confirmed MacArthur's assertions of 
harmonious relations. 4 

Reassuring as such reports were, they 
did not lessen the seriousness of the situ- 
ation in the Solomons or diminish the 
need for planes and supplies. General 
Harmon's estimates of the force needed 

s Rads, Marshall to Harmon, g and 10 Aug 42, 
CM-OUT-2792 and 3043; Rad, Marshall to Mac- 
Arthur, 10 Aug 42, CM-OUT-3042. 

1 Rads, MacArthur to Marshall, 12 and 13 Aug 42, 
Nos. C-253 an< i 34 1 ! Rad, Harmon to Marshall, 12 
Aug 42, No. 768. All in OPD Exec Files. 
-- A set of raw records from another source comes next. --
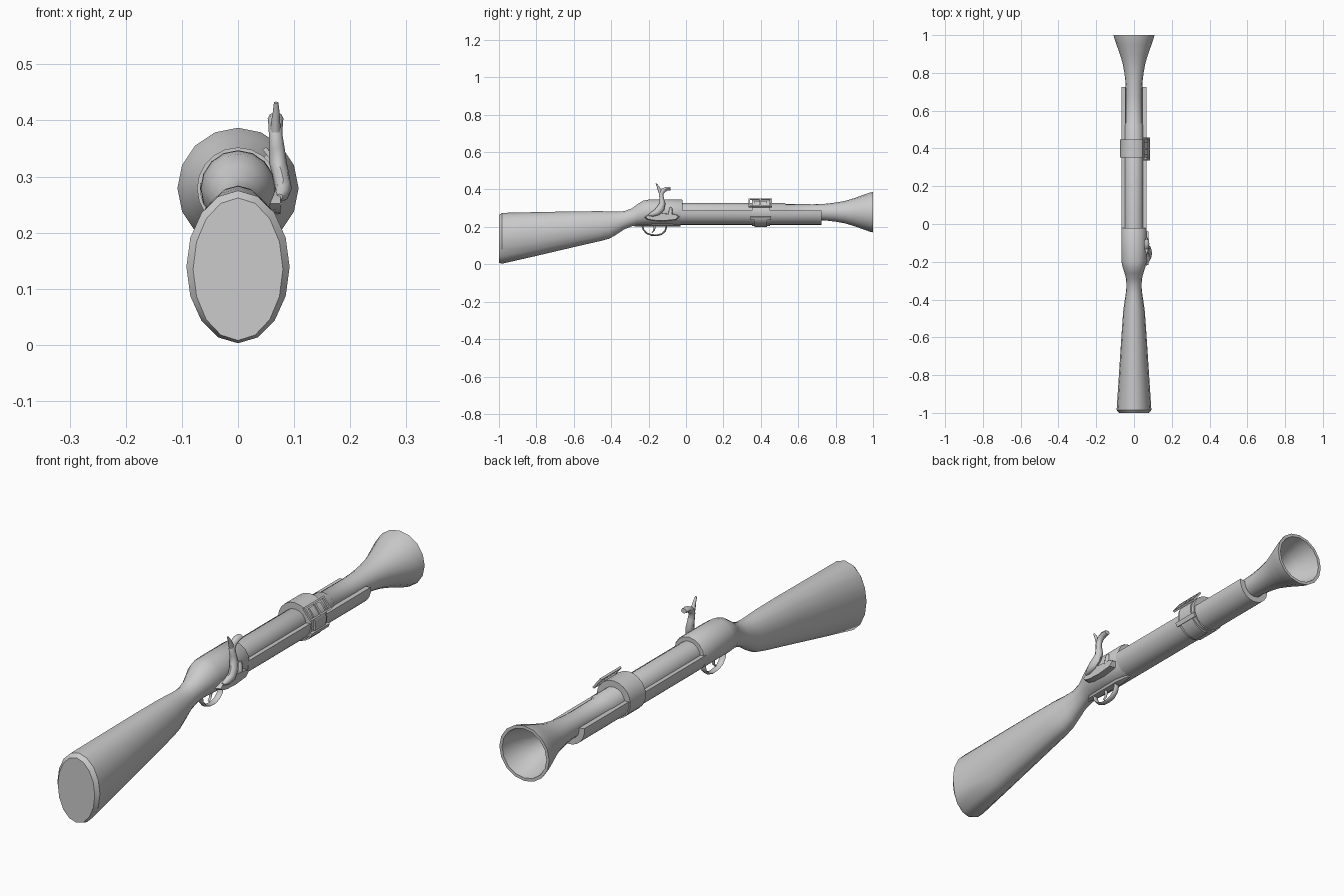
import bpy, bmesh, math
from mathutils import Vector

ZC = 0.279  # height of the barrel axis


def finish(name, bm, angle=35):
    bmesh.ops.recalc_face_normals(bm, faces=bm.faces)
    me = bpy.data.meshes.new(name)
    bm.to_mesh(me)
    bm.free()
    ob = bpy.data.objects.new(name, me)
    bpy.context.collection.objects.link(ob)
    bpy.ops.object.select_all(action='DESELECT')
    ob.select_set(True)
    bpy.context.view_layer.objects.active = ob
    bpy.ops.object.shade_smooth_by_angle(angle=math.radians(angle))
    return ob


def loft(name, rings, loop=False, caps=True, angle=35):
    bm = bmesh.new()
    vs = [[bm.verts.new(p) for p in r] for r in rings]
    n = len(vs[0])
    for a, b in (zip(vs, vs[1:] + vs[:1]) if loop else zip(vs, vs[1:])):
        for i in range(n):
            j = (i + 1) % n
            bm.faces.new((a[i], a[j], b[j], b[i]))
    if caps and not loop:
        bm.faces.new(vs[0])
        bm.faces.new(vs[-1])
    return finish(name, bm, angle)


def ellipse(y, hw, lo, hi, n=16):
    c, h = (lo + hi) / 2, (hi - lo) / 2
    return [(hw * math.sin(2 * math.pi * i / n), y, c + h * math.cos(2 * math.pi * i / n))
            for i in range(n)]


def lathe(name, profile):
    return loft(name, [ellipse(y, r, ZC - r, ZC + r) for y, r in profile])


def arc_band(name, r0, r1, a0, a1, y0, y1, n=10, loop=False):
    # curved strip around the barrel axis
    rings = []
    for i in range(n if loop else n + 1):
        a = math.radians(a0 + (a1 - a0) * i / n)
        c, s = math.cos(a), math.sin(a)
        rings.append([(r * c, y, ZC + r * s) for r, y in ((r0, y0), (r1, y0), (r1, y1), (r0, y1))])
    return loft(name, rings, loop)


def tube(name, pts, n=8, loop=False):
    # pts: x, y, z, half width in x, half thickness in the yz plane
    rings = []
    for i, (x, y, z, rx, rn) in enumerate(pts):
        a = pts[i - 1] if (i or loop) else pts[0]
        b = pts[(i + 1) % len(pts)] if (loop or i < len(pts) - 1) else pts[i]
        t = Vector((0, b[1] - a[1], b[2] - a[2])).normalized()
        nrm = t.cross(Vector((1, 0, 0)))
        rings.append([Vector((x, y, z)) + Vector((rx * math.cos(k), 0, 0)) + nrm * rn * math.sin(k)
                      for k in (2 * math.pi * j / n for j in range(n))])
    return loft(name, rings, loop, angle=50)


def plate(name, outline, x0, x1, inset=0.0):
    # flat side plate from a (y, z) outline, with a bevelled outer rim
    cy = sum(p[0] for p in outline) / len(outline)
    cz = sum(p[1] for p in outline) / len(outline)
    k = 1 - inset
    return loft(name, [[(x0, y, z) for y, z in outline],
                       [(x1, cy + (y - cy) * k, cz + (z - cz) * k) for y, z in outline]])


def box(name, loc, size, rot=0):
    bpy.ops.mesh.primitive_cube_add(size=1, location=loc, rotation=(0, rot, 0))
    ob = bpy.context.object
    ob.name = name
    ob.scale = size
    return ob


# Butt, grip and receiver: y, half width, bottom, top
loft("stock", [ellipse(*s) for s in (
    (-1.0, 0.080, 0.008, 0.262), (-0.985, 0.092, 0.003, 0.275), (-0.80, 0.080, 0.045, 0.279),
    (-0.60, 0.067, 0.092, 0.283), (-0.46, 0.057, 0.124, 0.284), (-0.41, 0.050, 0.137, 0.283),
    (-0.37, 0.044, 0.160, 0.282), (-0.33, 0.040, 0.187, 0.284), (-0.29, 0.042, 0.203, 0.299),
    (-0.26, 0.050, 0.209, 0.321), (-0.23, 0.060, 0.210, 0.340), (-0.20, 0.066, 0.210, 0.346),
    (-0.15, 0.067, 0.211, 0.347), (-0.025, 0.067, 0.211, 0.347), (-0.02, 0.064, 0.214, 0.344))])

# Channel-shaped forestock below the barrel
arc_band("forestock", 0.045, 0.068, 172, 368, -0.03, 0.725, 12)

# Barrel with flared, hollow muzzle
lathe("barrel", [(-0.05, 0.049), (0.525, 0.049), (0.535, 0.043), (0.68, 0.042), (0.75, 0.045),
                 (0.80, 0.051), (0.85, 0.060), (0.90, 0.075), (0.95, 0.093), (0.985, 0.105),
                 (1.0, 0.108), (1.0, 0.096), (0.96, 0.088), (0.91, 0.069), (0.86, 0.052),
                 (0.80, 0.040), (0.70, 0.034)])

# Strap band with overlapping tail, keeper and buckle
arc_band("strap_band", 0.046, 0.073, 0, 360, 0.352, 0.448, 20, True)
arc_band("strap_tail", 0.072, 0.079, -95, 50, 0.366, 0.434, 10)
arc_band("strap_keeper", 0.074, 0.083, -30, -18, 0.345, 0.455, 2)
T = math.radians(38)
radial = Vector((math.cos(T), 0, math.sin(T)))
tangent = Vector((-math.sin(T), 0, math.cos(T)))
centre = Vector((0, 0.397, ZC)) + radial * 0.081
for s in (-1, 1):
    box("buckle_bar", centre + tangent * 0.024 * s, (0.008, 0.124, 0.007), -T)
    box("buckle_side", centre + Vector((0, 0.058 * s, 0)), (0.008, 0.008, 0.048), -T)
box("buckle_prong", centre + radial * 0.002, (0.005, 0.009, 0.052), -T)

# Lock plate and percussion nipple
plate("lock_plate", [(-0.225, 0.252), (-0.20, 0.272), (-0.16, 0.279), (-0.11, 0.272), (-0.05, 0.268),
                     (-0.03, 0.255), (-0.05, 0.238), (-0.12, 0.231), (-0.18, 0.234), (-0.21, 0.240)],
      0.050, 0.076, 0.1)
tube("nipple", [(0.066, -0.085, 0.262, 0.011, 0.011), (0.066, -0.082, 0.285, 0.010, 0.010),
                (0.066, -0.080, 0.305, 0.006, 0.006)])

# Curved hammer with jaw and thumb spur
tube("hammer", [(0.074, -0.200, 0.264, 0.006, 0.005), (0.078, -0.180, 0.268, 0.013, 0.013),
                (0.081, -0.155, 0.279, 0.015, 0.019), (0.077, -0.135, 0.300, 0.015, 0.021),
                (0.071, -0.126, 0.325, 0.016, 0.016), (0.069, -0.130, 0.352, 0.014, 0.012),
                (0.067, -0.133, 0.376, 0.012, 0.012), (0.067, -0.123, 0.394, 0.013, 0.013),
                (0.067, -0.103, 0.404, 0.014, 0.011), (0.067, -0.082, 0.405, 0.012, 0.009)])
tube("hammer_spur", [(0.067, -0.132, 0.375, 0.010, 0.011), (0.067, -0.142, 0.398, 0.008, 0.009),
                     (0.068, -0.150, 0.415, 0.006, 0.006), (0.068, -0.160, 0.432, 0.004, 0.003)])

# Trigger, guard loop and guard plate
guard = [(-0.235, 0.212), (-0.228, 0.186), (-0.210, 0.166), (-0.185, 0.157), (-0.155, 0.155),
         (-0.130, 0.162), (-0.112, 0.178), (-0.106, 0.197), (-0.108, 0.215)]
tube("trigger_guard", [(0, y, z, 0.012, 0.0045) for y, z in guard])
tube("trigger", [(0, -0.172, 0.215, 0.006, 0.008), (0, -0.168, 0.195, 0.006, 0.006),
                 (0, -0.172, 0.180, 0.005, 0.004), (0, -0.182, 0.170, 0.004, 0.003)])
loft("guard_plate", [ellipse(y, w, 0.203, 0.225, 8) for y, w in
                     ((-0.275, 0.006), (-0.25, 0.018), (-0.09, 0.020), (-0.03, 0.008))])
for victory, made on the eve of the inva- 
sion, were now strengthened, and he 
used the occasion to impress them once 
more on his superiors in Washington. 
Admiral King, too, pressed hard for rein- 
forcements, reminding Marshall on the 
13th that his earlier requests were still 
unanswered and asking for immediate 
action to meet the demands from Hawaii 
and the South Pacific. 5 

The real question at issue between 
Marshall and King was the disposition 
of fifteen of the air groups (including 
three of heavy bombers) originally allo- 
cated to Bolero. At the London meet- 
ing with the British Chiefs of Staff in 
July, Marshall had insisted that, since 
Sledgehammer had been canceled in 
favor of Torch, these air groups plus 
the shipping for one division be set aside 
"for the purpose of furthering offensive 
operations in the Pacific." 6 King 
accepted this statement at face value and 
used it as a basis for his demands on 
the Army. General Marshall, however, 
apparently never intended that this pro- 
vision should be interpreted literally. 
"I regarded the list of withdrawals for 
the Pacific," he told Eisenhower soon 
after his return from London, "as one 
which gave us liberty of action though 
not necessarily to be carried out in full, 
and no dates were mentioned." 7 One of 
the heavy bomber groups, he did admit, 
would probably have to be sent to the 

5 Ltr, Harmon to Marshall, 11 Aug 42, copy in 
OCMH; Memo, King for Marshall, 13 Aug 42, sub: 
Reinforcements for South Pacific and Hawaii, OPD 
320.2 (PTO), case 37. 

6 CCS Memo, 24 Jul 42, sub: Opns in 1942-43, 
CCS 94, ABC 381 (7-25-41), sec. 1. 

*Ltr, Marshall to Eisenhower, 20 Jul 42, cited in 
Matloff and Snell, Strategic Planning, 1941-42, pp, 
301-02; Mins, JPS Mtg, 16 Sep 42. 



Pacific but the disposition of the others 
would depend on the situation. Thus, 
when Admiral King asked for more 
planes on the 13th, Marshall readily 
agreed to release one heavy bomber 
group, but refused to accede to King's 
earlier requests. And he stipulated, 
moreover, that the bombers — the 90th 
Bombardment Group (H) was selected 
— were to go to Hawaii, not to the South 
Pacific. For the South Pacific, Marshall 
told King, the Army was readying 44 
fighters and had already authorized Gen- 
eral Harmon to retain for his use any of 
the 29 B-17's, 52 B-25's, and 9 B-26's 
en route to Australia. 8 

To the commanders in the Pacific, 
these promised reinforcements — the goth 
Bombardment Group was not scheduled 
to arrive until mid-September — could 
hardly be considered adequate. The 
position of the marines on Guadalcanal 
was precarious, with the Japanese bom- 
barding the island almost at will, and in 
New Guinea the Australians along the 
Kokoda Trail were still retreating before 
the advancing enemy. Instead of chang- 
ing their plans when the marines landed 
on Guadalcanal, the Japanese had inten- 
sified their campaign in New Guinea, 
bringing in more construction equip- 
ment, supplies, and infantry reinforce- 
ments. These moves were based on the 
view held in Tokyo, largely by the Army, 
that the Allied action in the Solomons 
was only a reconnaissance in force, a 
view that was confirmed by the failure 
of the Allies to reinforce the marines 

"Memo, Handy for Marshall, 15 Aug 42, sub: Rein- 
forcements for South Pacific and Hawaii; Memo, 
Marshall for King, 20 Aug 42, sub: Reinforcements